Upper bounds for causal adversaries

Bikash Dey, Mike Langberg, Sid Jaggi, and I submitted an extended version of our (now accepted) ISIT paper on new upper bounds for binary channels with causal adversaries to the IT Transactions. The model is pretty straightforward : Alice (the encoder) transmits a message to Bob (the receiver) encoded over n uses of a binary input, binary output channel. The channel is controlled by Calvin (an adversary) who sequentially looks at each bit and can decide whether or not to flip it, up to pn total bit flips. That is, Calvin is causal : the decision to flip bit i is based on the knowledge of bits 1, 2, \ldots, i. What we show is a new upper bound on the capacity of this channel. Let \alpha(p,\bar{p}) = 1-4(p-\bar{p}). Then

C \le \min_{\bar{p} \in [0,p]} \left[ \alpha(p,\bar{p})\left(1-H\left(\frac{\bar{p}}{\alpha(p,\bar{p})}\right)\right) \right]

This is what it looks like:

New Upper Bound for Causal Adversaries

Plot of the new upper bound

So clearly causal adversaries are worse than i.i.d. noise (the 1 - H(p) bound).

To show such a bound we have to propose a new attack for the adversary. We call our attack “babble and push.” It operates in two phases. The first phase is of length \ell channel uses and the second of length n - \ell.
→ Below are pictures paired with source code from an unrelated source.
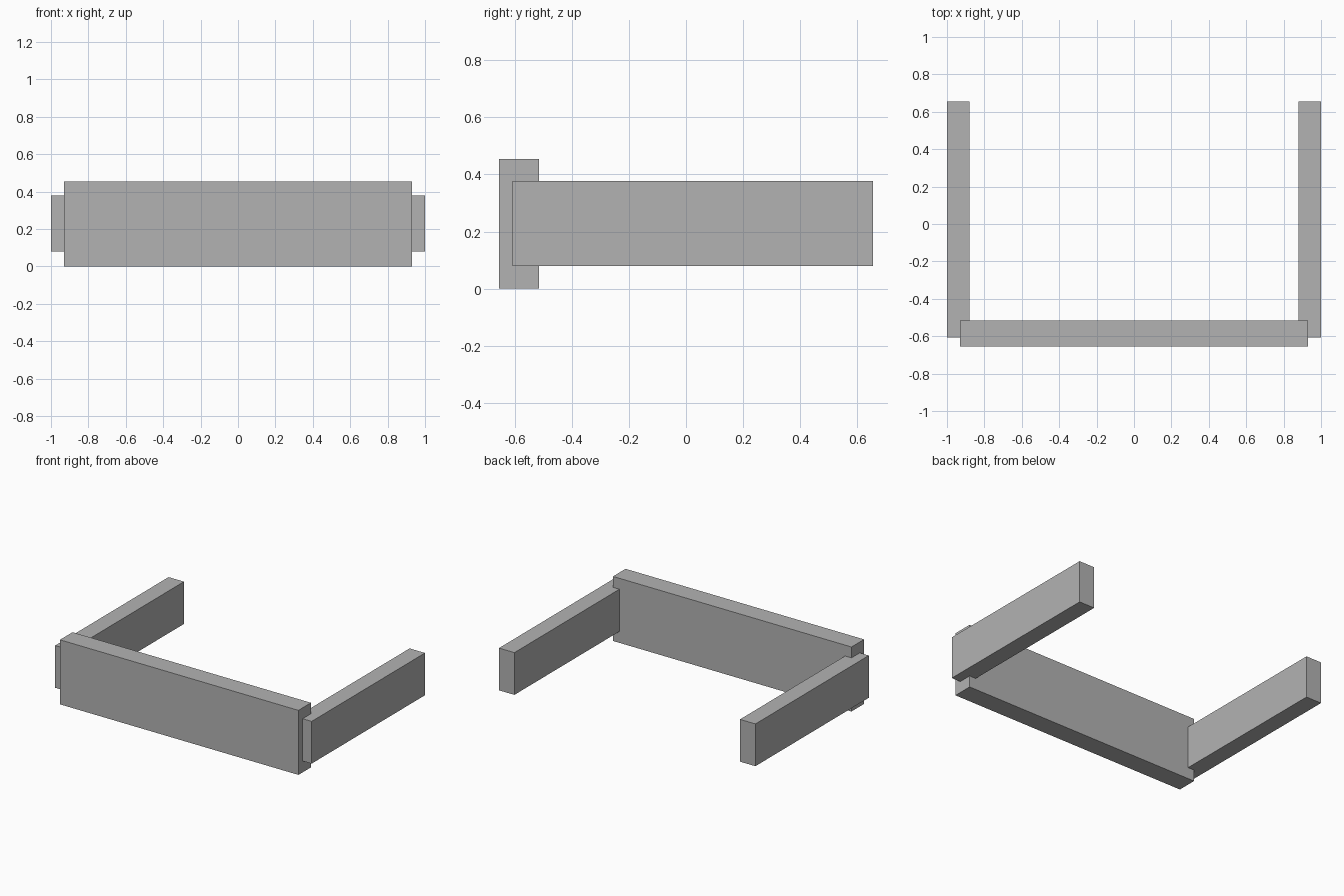
import bpy
from mathutils import Vector

cube = bpy.data.objects.get("Cube")
if cube:
    bpy.data.objects.remove(cube, do_unlink=True)

# Single plain grey
GREY = (0.45, 0.45, 0.45, 1)
grey = bpy.data.materials.new("plain_grey")
grey.use_nodes = True
grey.diffuse_color = GREY
grey.node_tree.nodes["Principled BSDF"].inputs["Base Color"].default_value = GREY


def box(name, low, high):
    """Add a box spanning two opposite corners."""
    low, high = Vector(low), Vector(high)
    bpy.ops.mesh.primitive_cube_add(size=1, location=(low + high) / 2)
    obj = bpy.context.object
    obj.name = name
    obj.scale = high - low
    bpy.ops.object.transform_apply(location=False, rotation=False, scale=True)
    obj.data.materials.append(grey)
    return obj


# Tall beam across the front
box("front_beam", (-0.93, -0.655, 0), (0.93, -0.515, 0.455))

# Side arms running back, overlapping the ends of the beam
for name, inner, outer in (("left_arm", 0.88, 1), ("right_arm", -0.88, -1)):
    box(name, (min(inner, outer), -0.608, 0.08), (max(inner, outer), 0.655, 0.378))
Let \mathbf{x}(m) be the codeword for message m.

  1. (Babble) Calvin chooses a random subset \bar{p} n indices uniformly from all (\bar{p} n)-subsets of \{1, 2, \ldots, \ell\} and flips bit i for i \in \Gamma.
  2. (Push) Calvin finds all possible codewords which are consistent with what Bob has received in the first phase:

    B_{\mathbf{y}^{\ell}} = \{ u : d_H(\mathbf{y}^{\ell}, \mathbf{x}^{\ell}(u))=\bar{p}n \},

    and selects an element \hat{u} \in B_{\mathbf{y}_1} uniformly at random. For the second phase, Calvin selectively pushes the received codeword towards \mathbf{x}(\hat{u}) — if the transmitted codeword and the selected codeword match, he does nothing, and if they do not match he flips the bit with probability 1/2.

Analyzing this scheme amounts to showing that Calvin can render the channel “symmetric.” This is a common condition in arbitrarily varying channels (AVCs), a topic near and dear to my heart. Basically Bob can’t tell the difference between the real codeword and the transmitted codeword, because under Calvin’s attack, the chance that Alice chose u and Calvin chose \hat{u} is the same as the chance Alice chose \hat{u} and Calvin chose {u}. To establish this symmetry condition requires some technical excursions which are less fun to blog about, but were fun to figure out.

It’s relatively clear that this approach would extend to more general AVCs, which we could work on for the future. What is neat to me is that this shows how much value Calvin can derive by knowing the current input bit — by forcing additional uncertainty to Bob during the babble phase, Calvin can buy some time to more efficiently use his bit flipping budget in the second phase.